To use a retail store to view and research a product and then purchase the product for less money online.
According to Codex Group, a book audience research firm in New York, people use their neighborhood stores as a form of literary dressing room: Try it on for size, but buy it elsewhere.

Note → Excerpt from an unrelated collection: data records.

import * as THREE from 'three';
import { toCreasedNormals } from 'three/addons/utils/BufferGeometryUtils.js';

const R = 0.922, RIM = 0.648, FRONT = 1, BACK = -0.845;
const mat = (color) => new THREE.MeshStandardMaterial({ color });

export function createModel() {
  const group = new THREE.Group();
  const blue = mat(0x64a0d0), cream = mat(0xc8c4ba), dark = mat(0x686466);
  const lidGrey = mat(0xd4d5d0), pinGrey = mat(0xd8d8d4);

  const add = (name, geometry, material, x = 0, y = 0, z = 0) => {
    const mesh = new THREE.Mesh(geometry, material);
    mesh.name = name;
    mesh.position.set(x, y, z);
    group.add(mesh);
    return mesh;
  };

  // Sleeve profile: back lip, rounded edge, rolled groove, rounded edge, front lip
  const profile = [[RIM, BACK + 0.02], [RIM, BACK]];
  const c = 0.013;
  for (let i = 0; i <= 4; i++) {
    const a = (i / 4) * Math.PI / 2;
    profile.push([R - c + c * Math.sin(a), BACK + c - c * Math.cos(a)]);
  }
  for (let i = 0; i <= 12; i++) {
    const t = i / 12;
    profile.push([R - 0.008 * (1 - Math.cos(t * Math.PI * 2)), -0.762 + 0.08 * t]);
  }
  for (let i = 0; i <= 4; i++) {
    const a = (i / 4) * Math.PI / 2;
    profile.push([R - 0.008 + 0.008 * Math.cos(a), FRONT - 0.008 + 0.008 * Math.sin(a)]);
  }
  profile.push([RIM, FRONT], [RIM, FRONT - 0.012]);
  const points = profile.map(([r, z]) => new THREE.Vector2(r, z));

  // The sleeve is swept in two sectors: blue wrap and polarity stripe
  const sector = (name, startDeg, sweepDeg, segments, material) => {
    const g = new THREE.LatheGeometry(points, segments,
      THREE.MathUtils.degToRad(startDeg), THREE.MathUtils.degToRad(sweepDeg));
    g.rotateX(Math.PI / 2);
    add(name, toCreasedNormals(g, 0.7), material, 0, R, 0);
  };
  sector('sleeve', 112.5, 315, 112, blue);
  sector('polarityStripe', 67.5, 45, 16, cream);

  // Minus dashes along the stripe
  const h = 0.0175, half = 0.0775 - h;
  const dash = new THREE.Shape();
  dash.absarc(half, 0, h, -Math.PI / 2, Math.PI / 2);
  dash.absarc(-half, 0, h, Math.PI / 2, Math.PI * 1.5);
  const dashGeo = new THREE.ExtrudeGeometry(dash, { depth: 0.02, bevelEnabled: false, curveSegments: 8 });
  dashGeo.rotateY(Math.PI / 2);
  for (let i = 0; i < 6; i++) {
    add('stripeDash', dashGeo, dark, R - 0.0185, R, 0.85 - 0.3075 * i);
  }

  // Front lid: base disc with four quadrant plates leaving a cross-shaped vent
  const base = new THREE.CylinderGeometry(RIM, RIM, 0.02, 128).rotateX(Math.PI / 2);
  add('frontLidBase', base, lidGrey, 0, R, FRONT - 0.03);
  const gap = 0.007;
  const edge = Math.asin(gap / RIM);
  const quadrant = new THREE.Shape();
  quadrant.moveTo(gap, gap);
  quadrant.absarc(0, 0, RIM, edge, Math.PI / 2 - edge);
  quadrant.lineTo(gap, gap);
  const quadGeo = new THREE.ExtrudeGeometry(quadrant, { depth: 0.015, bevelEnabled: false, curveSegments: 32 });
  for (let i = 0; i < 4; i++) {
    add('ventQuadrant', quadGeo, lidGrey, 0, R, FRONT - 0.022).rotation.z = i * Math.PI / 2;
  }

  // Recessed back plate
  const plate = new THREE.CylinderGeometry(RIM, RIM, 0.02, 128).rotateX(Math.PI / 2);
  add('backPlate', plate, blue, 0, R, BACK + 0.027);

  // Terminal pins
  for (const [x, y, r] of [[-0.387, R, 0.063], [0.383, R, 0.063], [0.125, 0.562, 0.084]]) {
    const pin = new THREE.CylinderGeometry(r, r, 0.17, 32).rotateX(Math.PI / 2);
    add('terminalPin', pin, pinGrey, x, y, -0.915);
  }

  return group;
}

It's a trend that shows no sign of abating, said Peter Hildick-Smith, president of Codex.
Earlier this year, his firm surveyed 5,067 book buyers from around the country about their buying habits and 28 percent said they "showroomed."
—Rosalind Bentley, "Bookstores losing browsers to Web," The Atlanta Journal-Constitution, December 17, 2011
As the last of what were once more than 500 Borders bookstores disappeared, along with hundreds of independents, Amazon helped to add a new word — "showrooming" — to the fast-evolving digital lexicon.
—John Barber, "Amazon's 'showrooming' tactic the latest to enrage booksellers," The Globe and Mail, December 23, 2011
Bookstore owners everywhere have a lurking suspicion: that the customers who type into their smartphones while browsing in the store, and then leave, are planning to buy the books online later — probably at a steep discount from the bookstores' archrival, Amazon.com.
Now a survey has confirmed that the practice, known among booksellers as showrooming, is not a figment of their imaginations.
—Julie Bosman, "Book Shopping in Stores, Then Buying Online," The New York Times, December 4, 2011